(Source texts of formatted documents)
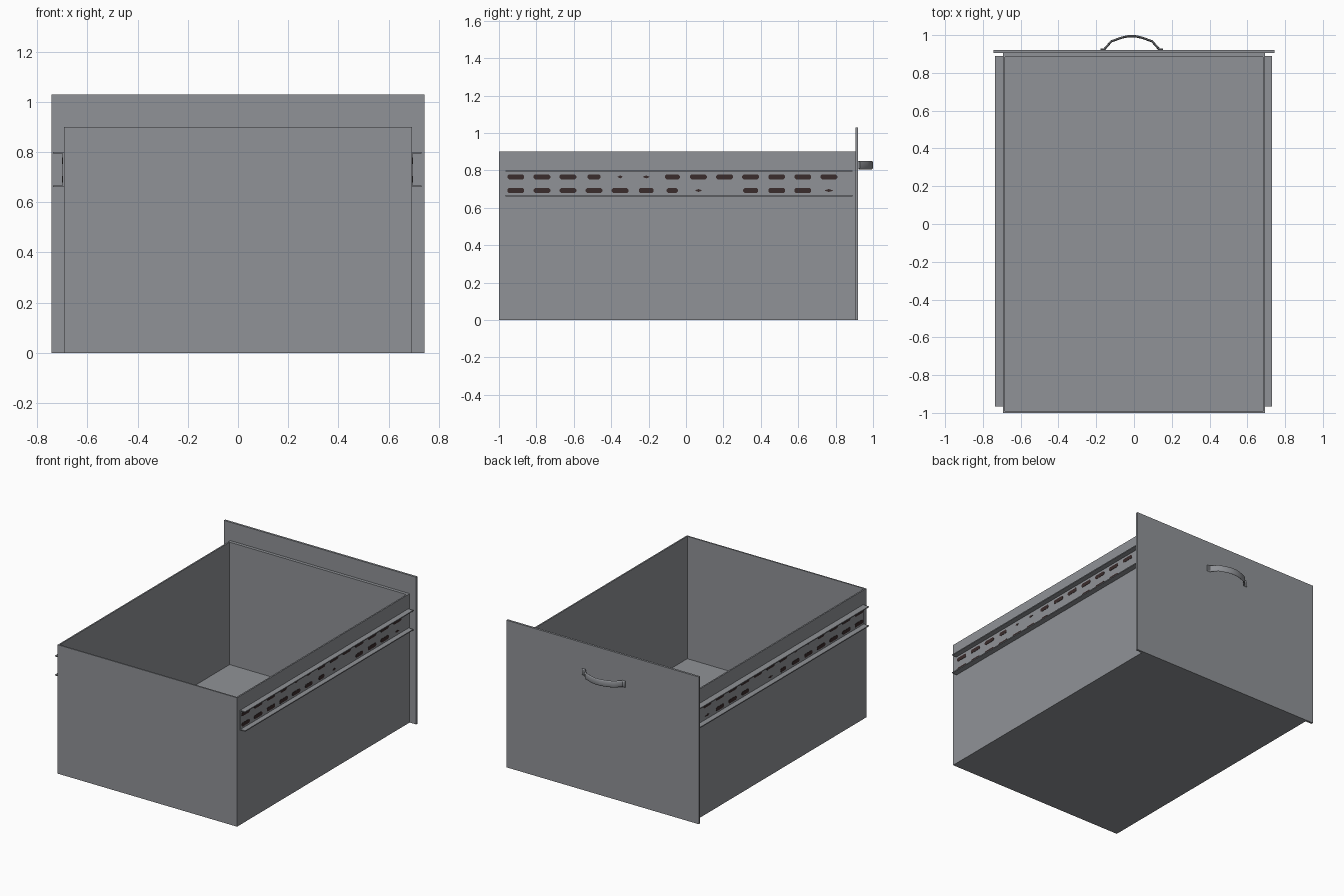
import bpy, bmesh, math
from mathutils import Vector

if "Cube" in bpy.data.objects:
    bpy.data.objects.remove(bpy.data.objects["Cube"])


def material(name, rgb):
    m = bpy.data.materials.new(name)
    m.diffuse_color = (*rgb, 1)
    m.use_nodes = True
    m.node_tree.nodes["Principled BSDF"].inputs["Base Color"].default_value = m.diffuse_color
    return m


GREY = material("steel_grey", (0.28, 0.29, 0.31))
DARK = material("dark_brown", (0.042, 0.025, 0.025))


def finish(name, bm, mat):
    bmesh.ops.recalc_face_normals(bm, faces=bm.faces)
    me = bpy.data.meshes.new(name)
    bm.to_mesh(me)
    bm.free()
    me.materials.append(mat)
    ob = bpy.data.objects.new(name, me)
    bpy.context.collection.objects.link(ob)
    return ob


def add_box(bm, lo, hi):
    lo, hi = Vector(lo), Vector(hi)
    vs = bmesh.ops.create_cube(bm, size=1)["verts"]
    for v in vs:
        v.co = (lo + hi) / 2 + v.co * (hi - lo)
    return vs


# Open drawer box: top face inset and pushed down to leave thin walls
bm = bmesh.new()
add_box(bm, (-0.693, -1.0, 0), (0.693, 0.905, 0.9))
top = max(bm.faces, key=lambda f: f.calc_center_median().z)
bmesh.ops.inset_individual(bm, faces=[top], thickness=0.014)
for v in top.verts:                       # wall behind the front panel is thicker
    if v.co.y > 0:
        v.co.y = 0.883
well = bmesh.ops.extrude_discrete_faces(bm, faces=[top])["faces"][0]
for v in well.verts:
    v.co.z = 0.045
finish("drawer_box", bm, GREY)

# Front panel, taller and wider than the box
bm = bmesh.new()
add_box(bm, (-0.743, 0.905, 0), (0.743, 0.92, 1.028))
finish("front_panel", bm, GREY)

# Side rails: C-shaped channels; dark marks in two rows along each web
Y0, Y1, Z0, Z1, T = -0.965, 0.89, 0.66, 0.80, 0.007
UPPER = [.09, .09, .09, .07, .03, .04, .08, .09, .09, .09, .09, .09, .09]
LOWER = [.09, .09, .09, .09, .09, .08, .06, .04, 0, .08, .09, .09, .05]
for side, sgn, web, lip in (("left", -1, 0.699, 0.737), ("right", 1, 0.6955, 0.731)):
    profile = [(0.69, Z0), (lip, Z0), (lip, Z0 + T), (web, Z0 + T),
               (web, Z1 - T), (lip, Z1 - T), (lip, Z1), (0.69, Z1)]
    bm = bmesh.new()
    face = bm.faces.new([bm.verts.new((sgn * x, Y0, z)) for x, z in profile])
    ext = bmesh.ops.extrude_face_region(bm, geom=[face], use_keep_orig=True)["geom"]
    for v in ext:
        if isinstance(v, bmesh.types.BMVert):
            v.co.y = Y1
    finish(side + "_rail", bm, GREY)

    bm = bmesh.new()
    for z, widths in ((0.765, UPPER), (0.692, LOWER)):
        for i, w in enumerate(widths):
            if not w:
                continue
            y, h = -0.91 + 0.1395 * i, 0.013 if w > 0.05 else 0.008
            bev = 0.008
            outline = [(w/2, -h+bev), (w/2, h-bev), (w/2-bev, h), (-w/2+bev, h),
                       (-w/2, h-bev), (-w/2, -h+bev), (-w/2+bev, -h), (w/2-bev, -h)]
            if h < 0.01:
                outline = [(w/2, 0), (0, h), (-w/2, 0), (0, -h)]
            f = bm.faces.new([bm.verts.new((sgn * (web - 0.001), y + a, z + b))
                              for a, b in outline])
            f2 = bmesh.ops.extrude_face_region(bm, geom=[f], use_keep_orig=True)["geom"]
            for v in f2:
                if isinstance(v, bmesh.types.BMVert):
                    v.co.x = sgn * (web + 0.002)
    finish(side + "_rail_marks", bm, DARK)

# Bow handle: flat oval section swept along an arched path
half = [(-0.166, 0.924), (-0.145, 0.925), (-0.108, 0.967), (-0.055, 0.986), (-0.02, 0.994)]
path = [Vector((x, y, 0)) for x, y in half + [(-x, y) for x, y in reversed(half)]]
section = [(0.006 * math.cos(a), 0.023 * math.copysign(abs(math.sin(a)) ** 0.6, math.sin(a)))
           for a in (math.tau * k / 12 for k in range(12))]
bm = bmesh.new()
rings = []
for i, p in enumerate(path):
    t = (path[min(i + 1, len(path) - 1)] - path[max(i - 1, 0)]).normalized()
    n = Vector((-t.y, t.x, 0))
    rings.append([bm.verts.new(p + n * a + Vector((-0.012, 0, 0.828 + b))) for a, b in section])
for r, s in zip(rings, rings[1:]):
    for k in range(12):
        bm.faces.new((r[k], r[k - 1], s[k - 1], s[k]))
bm.faces.new(rings[0])
bm.faces.new(rings[-1])
handle = finish("handle", bm, GREY)
bpy.context.view_layer.objects.active = handle
handle.select_set(True)
bpy.ops.object.shade_smooth_by_angle(angle=math.radians(40))
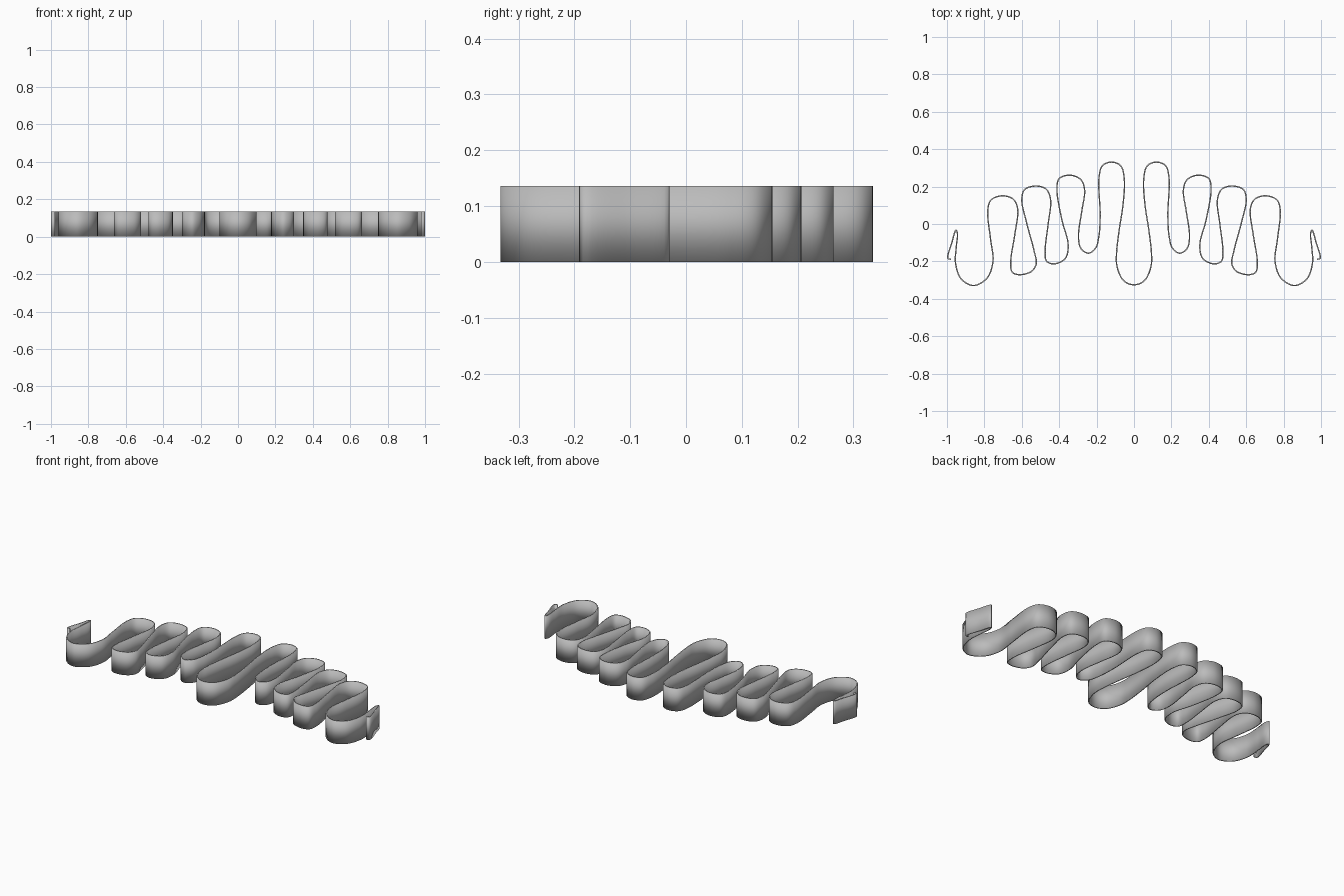
import bpy
import bmesh
from mathutils import Vector

HEIGHT = 0.136
THICKNESS = 0.007
STEPS = 8

if "Cube" in bpy.data.objects:
    bpy.data.objects.remove(bpy.data.objects["Cube"], do_unlink=True)

# Centreline of one half of the ribbon, in thousandths, fold by fold outwards
centre_loop = [(0, -325), (36, -316), (66, -290), (92, -220), (93, -150), (79, -30)]
first_fold = [(58, 110), (52, 240), (70, 310), (117, 331), (168, 313), (187, 250),
              (181, 50), (187, -60), (205, -128), (243, -156), (283, -132), (297, -70)]
second_fold = [(279, 70), (264, 180), (283, 236), (340, 261), (400, 243), (412, 185),
               (385, 20), (352, -110), (367, -183), (427, -213), (468, -198), (475, -140)]
third_fold = [(459, 0), (446, 130), (470, 187), (525, 203), (584, 185), (600, 130),
              (575, 10), (535, -140), (523, -213), (548, -253), (612, -271), (651, -257), (659, -200)]
fourth_fold = [(638, -60), (622, 80), (646, 133), (705, 151), (765, 128), (782, 70),
               (767, -80), (754, -200), (785, -288), (856, -329), (923, -295), (954, -210)]
end_hook = [(950, -120), (944, -50), (952, -33), (974, -100), (995, -183), (978, -188)]


def spline(points):
    """Centripetal Catmull-Rom curve through all points."""
    pts = [2 * points[0] - points[1]] + points + [2 * points[-1] - points[-2]]
    out = []
    for a, b, c, d in zip(pts, pts[1:], pts[2:], pts[3:]):
        ta = 0.0
        tb = ta + (b - a).length ** 0.5
        tc = tb + (c - b).length ** 0.5
        td = tc + (d - c).length ** 0.5
        for i in range(STEPS):
            t = tb + (tc - tb) * i / STEPS
            ab = a.lerp(b, (t - ta) / (tb - ta))
            bc = b.lerp(c, (t - tb) / (tc - tb))
            cd = c.lerp(d, (t - tc) / (td - tc))
            abc = ab.lerp(bc, (t - ta) / (tc - ta))
            bcd = bc.lerp(cd, (t - tb) / (td - tb))
            out.append(abc.lerp(bcd, (t - tb) / (tc - tb)))
    return out + [points[-1]]


# Mirror the half path so the ribbon is one continuous strip
half = [Vector((x, y, 0)) / 1000 for x, y in
        centre_loop + first_fold + second_fold + third_fold + fourth_fold + end_hook]
mirrored = [Vector((-p.x, p.y, 0)) for p in reversed(half[1:])]
path = spline(mirrored + half)

# Raise the path into a standing strip
bm = bmesh.new()
verts = [bm.verts.new(p) for p in path]
edges = [bm.edges.new(pair) for pair in zip(verts, verts[1:])]
raised = bmesh.ops.extrude_edge_only(bm, edges=edges)["geom"]
top = [g for g in raised if isinstance(g, bmesh.types.BMVert)]
bmesh.ops.translate(bm, verts=top, vec=(0, 0, HEIGHT))
bmesh.ops.recalc_face_normals(bm, faces=bm.faces)
mesh = bpy.data.meshes.new("folded_ribbon")
bm.to_mesh(mesh)
bm.free()

ribbon = bpy.data.objects.new("folded_ribbon", mesh)
bpy.context.collection.objects.link(ribbon)

# Give the strip its thin wall
wall = ribbon.modifiers.new("wall", "SOLIDIFY")
wall.thickness = THICKNESS
wall.offset = 0
wall.use_even_offset = False

# Plain grey finish
grey = bpy.data.materials.new("light_grey")
grey.use_nodes = True
colour = (0.5, 0.5, 0.5, 1)
grey.diffuse_color = colour
grey.node_tree.nodes["Principled BSDF"].inputs["Base Color"].default_value = colour
mesh.materials.append(grey)

bpy.context.view_layer.objects.active = ribbon
ribbon.select_set(True)
bpy.ops.object.shade_smooth_by_angle()
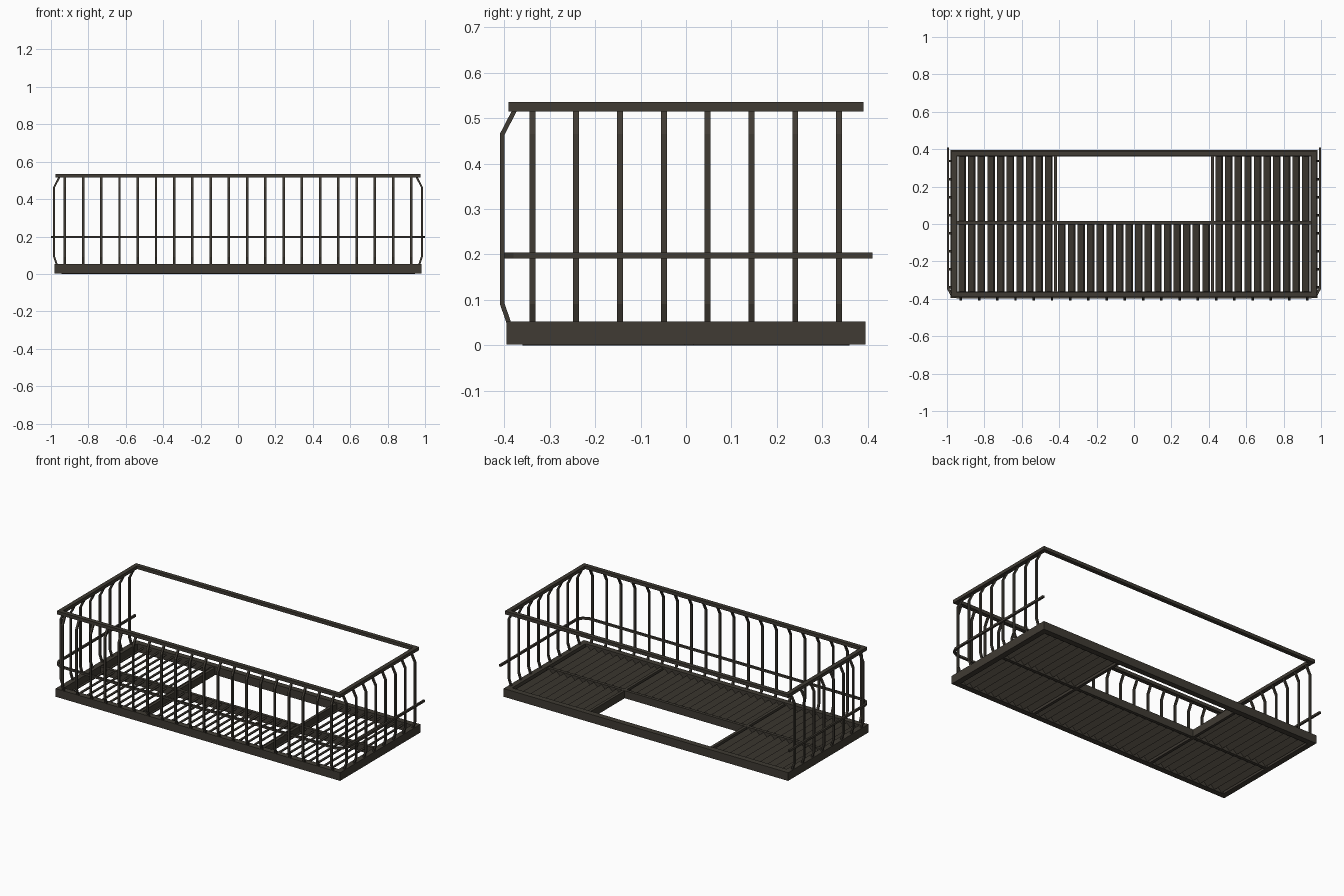
import bpy, bmesh, math
from mathutils import Vector

if "Cube" in bpy.data.objects:
    bpy.data.objects.remove(bpy.data.objects["Cube"])

iron = bpy.data.materials.new("dark iron")
iron.diffuse_color = (0.050, 0.043, 0.033, 1)
iron.use_nodes = True
iron.node_tree.nodes["Principled BSDF"].inputs["Base Color"].default_value = iron.diffuse_color


def finish(name, bm):
    bmesh.ops.recalc_face_normals(bm, faces=bm.faces)
    me = bpy.data.meshes.new(name)
    bm.to_mesh(me)
    bm.free()
    me.materials.append(iron)
    ob = bpy.data.objects.new(name, me)
    bpy.context.collection.objects.link(ob)
    return ob


def box(bm, x0, x1, y0, y1, z0, z1):
    v = [bm.verts.new((x, y, z)) for z in (z0, z1)
         for x, y in ((x0, y0), (x1, y0), (x1, y1), (x0, y1))]
    for f in ((0, 1, 2, 3), (4, 5, 6, 7), (0, 1, 5, 4), (1, 2, 6, 5), (2, 3, 7, 6), (3, 0, 4, 7)):
        bm.faces.new([v[i] for i in f])


def ribbon(bm, path, thick, place, a, b):
    """Sweep a rectangular bar along a flat 2D path; place(u, v, w) maps to 3D."""
    pts = [Vector(p) for p in path]
    rings = []
    for i, p in enumerate(pts):
        d0 = (p - pts[max(i - 1, 0)]).normalized() if i else (pts[1] - p).normalized()
        d1 = (pts[i + 1] - p).normalized() if i < len(pts) - 1 else d0
        d = (d0 + d1).normalized()
        n = Vector((-d.y, d.x)) * (thick / 2 / max(d.dot(d0), 0.3))
        rings.append([bm.verts.new(place(q.x, q.y, w))
                      for q, w in ((p - n, a), (p + n, a), (p + n, b), (p - n, b))])
    for r, s in zip(rings, rings[1:]):
        for k in range(4):
            bm.faces.new((r[k], r[(k + 1) % 4], s[(k + 1) % 4], s[k]))
    bm.faces.new(rings[0])
    bm.faces.new(rings[-1])


def ring(name, hx, hy, wide, z0, z1):
    bm = bmesh.new()
    for s in (-1, 1):
        ya, yb = sorted((s * hy, s * (hy - wide)))
        box(bm, -hx, hx, ya, yb, z0, z1)
        xa, xb = sorted((s * hx, s * (hx - wide)))
        box(bm, xa, xb, -hy + wide, hy - wide, z0, z1)
    return finish(name, bm)


# Floor frame and handrail
ring("floor_frame", 0.98, 0.395, 0.035, 0.002, 0.053)
ring("handrail", 0.975, 0.39, 0.026, 0.515, 0.535)

# Floor beams around the stair opening
bm = bmesh.new()
box(bm, -0.945, 0.945, -0.003, 0.016, 0.0, 0.047)
for s in (-1, 1):
    box(bm, s * 0.42 - 0.009, s * 0.42 + 0.009, -0.36, -0.003, 0.0, 0.046)
    box(bm, s * 0.42 - 0.009, s * 0.42 + 0.009, 0.016, 0.36, 0.0, 0.046)
finish("floor_beams", bm)


# Tilted floor slats, upper edge leaning to +x
def slats(name, x0, x1, n, y0, y1):
    bm = bmesh.new()
    step = (x1 - x0) / n
    for i in range(n):
        c = x0 + step * (i + 0.5)
        ribbon(bm, [(c - 0.0165, 0.008), (c + 0.0165, 0.039)], 0.010,
               lambda u, v, w: (u, w, v), y0, y1)
    finish(name, bm)


slats("left_slats", -0.945, -0.429, 10, -0.36, 0.36)
slats("right_slats", 0.429, 0.945, 10, -0.36, 0.36)
slats("middle_slats", -0.411, 0.411, 16, -0.36, 0.0)

# Bowed balusters: offset outward from the rail line, height
bow = [(-0.016, 0.046), (0.0, 0.092), (0.0, 0.464), (-0.029, 0.52)]
W = 0.0065
bm = bmesh.new()
for i in range(20):
    x = -0.926 + i * 0.0975
    ribbon(bm, bow, 0.010, lambda u, v, w: (w, -0.4045 - u, v), x - W, x + W)
finish("front_balusters", bm)
for s, name in ((-1, "left_balusters"), (1, "right_balusters")):
    bm = bmesh.new()
    for i in range(8):
        y = -0.338 + i * 0.0964
        ribbon(bm, bow, 0.010, lambda u, v, w: (s * (0.983 + u), w, v), y - W, y + W)
    finish(name, bm)

# Middle rail running round three sides with cut corners
half = [(0.994, 0.41), (0.994, -0.345), (0.978, -0.375), (0.945, -0.393)]
path = half + [(-x, y) for x, y in reversed(half)]
bm = bmesh.new()
ribbon(bm, path, 0.012, lambda u, v, w: (u, v, w), 0.191, 0.204)
finish("middle_rail", bm)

> _Task details_:
What lines of the data contain the string "normalized"? List them.

> _Task response_:
    t = (path[min(i + 1, len(path) - 1)] - path[max(i - 1, 0)]).normalized()
        d0 = (p - pts[max(i - 1, 0)]).normalized() if i else (pts[1] - p).normalized()
        d1 = (pts[i + 1] - p).normalized() if i < len(pts) - 1 else d0
        d = (d0 + d1).normalized()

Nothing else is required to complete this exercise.